(Records for this task begins)

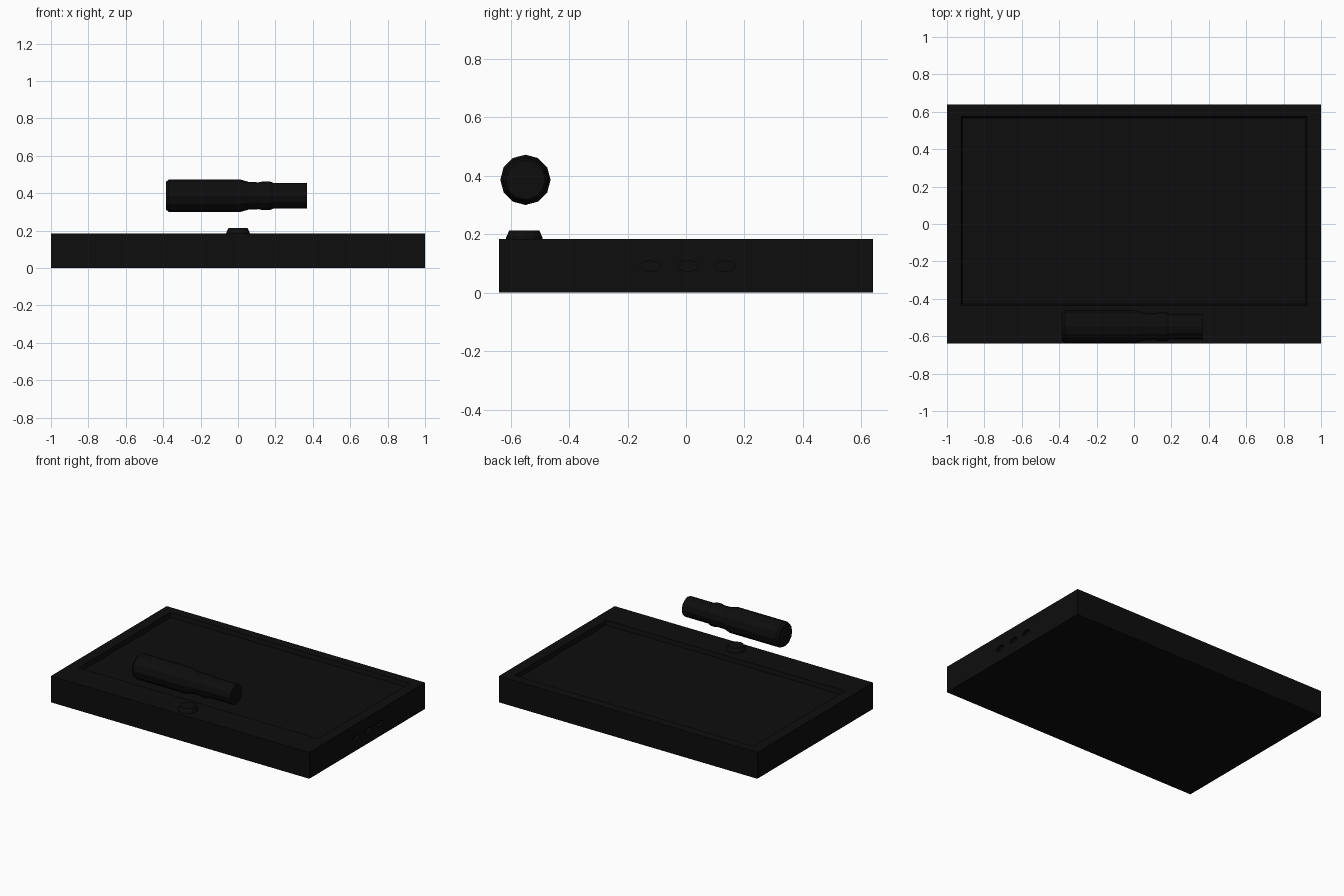
import bpy, bmesh, math
from mathutils import Matrix, Vector

cube = bpy.data.objects.get("Cube")
if cube:
    bpy.data.objects.remove(cube, do_unlink=True)

black = bpy.data.materials.new("matte black")
black.use_nodes = True
colour = (0.004, 0.004, 0.004, 1)
black.diffuse_color = colour
black.node_tree.nodes["Principled BSDF"].inputs["Base Color"].default_value = colour


def make_object(name, bm):
    bmesh.ops.recalc_face_normals(bm, faces=bm.faces)
    mesh = bpy.data.meshes.new(name)
    bm.to_mesh(mesh)
    bm.free()
    mesh.materials.append(black)
    obj = bpy.data.objects.new(name, mesh)
    bpy.context.collection.objects.link(obj)
    return obj


def box(name, low, high, taper=0.0):
    """Box between two corners, its lower end drawn in by taper."""
    low, high = Vector(low), Vector(high)
    bm = bmesh.new()
    bmesh.ops.create_cube(bm, size=1)
    for v in bm.verts:
        inward = taper if v.co.z < 0 else 0
        side = Vector((math.copysign(inward, v.co.x), math.copysign(inward, v.co.y), 0))
        v.co = (low + high) / 2 + v.co * (high - low) - side
    return make_object(name, bm)


def lathe(name, profile, sides, matrix):
    """Closed solid of rings (distance along z, radius)."""
    bm = bmesh.new()
    rings = []
    for z, r in profile:
        angles = [2 * math.pi * i / sides for i in range(sides)]
        rings.append([bm.verts.new((r * math.cos(a), r * math.sin(a), z)) for a in angles])
    for a, b in zip(rings, rings[1:]):
        for i in range(sides):
            j = (i + 1) % sides
            bm.faces.new((a[i], a[j], b[j], b[i]))
    bm.faces.new(rings[0][::-1])
    bm.faces.new(rings[-1])
    bm.transform(matrix)
    return make_object(name, bm)


def cut(target, cutter):
    mod = target.modifiers.new("cut", 'BOOLEAN')
    mod.operation = 'DIFFERENCE'
    mod.solver = 'EXACT'
    mod.object = cutter
    cutter.hide_render = True
    cutter.hide_set(True)


along_x = Matrix.Rotation(math.pi / 2, 4, 'Y')

# Slab body with a shallow recessed panel in the top
body = box("body", (-1, -0.64, 0), (1, 0.64, 0.184))
cut(body, box("panel_cutter", (-0.93, -0.44, 0.155), (0.93, 0.58, 0.2), 0.012))

# Three oblong sockets in the left side
for i, y in enumerate((-0.122, 0.008, 0.133)):
    place = Matrix.Translation((0.98, y, 0.091)) @ Matrix.Diagonal((1, 1, 0.5, 1)) @ along_x
    cut(body, lathe(f"socket_cutter_{i + 1}", [(0, 0.037), (0.05, 0.037)], 8, place))

# Raised round button at the front of the slab
lathe("button", [(0.18, 0.064), (0.19, 0.062), (0.213, 0.051)], 12,
      Matrix.Translation((0, -0.553, 0)))

# Stepped handle hovering above the button
handle = [(-0.385, 0.075), (-0.37, 0.086), (0.015, 0.086), (0.06, 0.073), (0.11, 0.072),
          (0.135, 0.077), (0.17, 0.077), (0.19, 0.068), (0.37, 0.068)]
lathe("handle", handle, 12, Matrix.Translation((0, -0.549, 0.386)) @ along_x)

(Records for this task ends)

### Work to complete:
The reply should hold only the lines from the first line of the records above through the line containing "black.use_nodes = True", copied exactly and without pictures.

### Expected answer:
import bpy, bmesh, math
from mathutils import Matrix, Vector

cube = bpy.data.objects.get("Cube")
if cube:
    bpy.data.objects.remove(cube, do_unlink=True)

black = bpy.data.materials.new("matte black")
black.use_nodes = True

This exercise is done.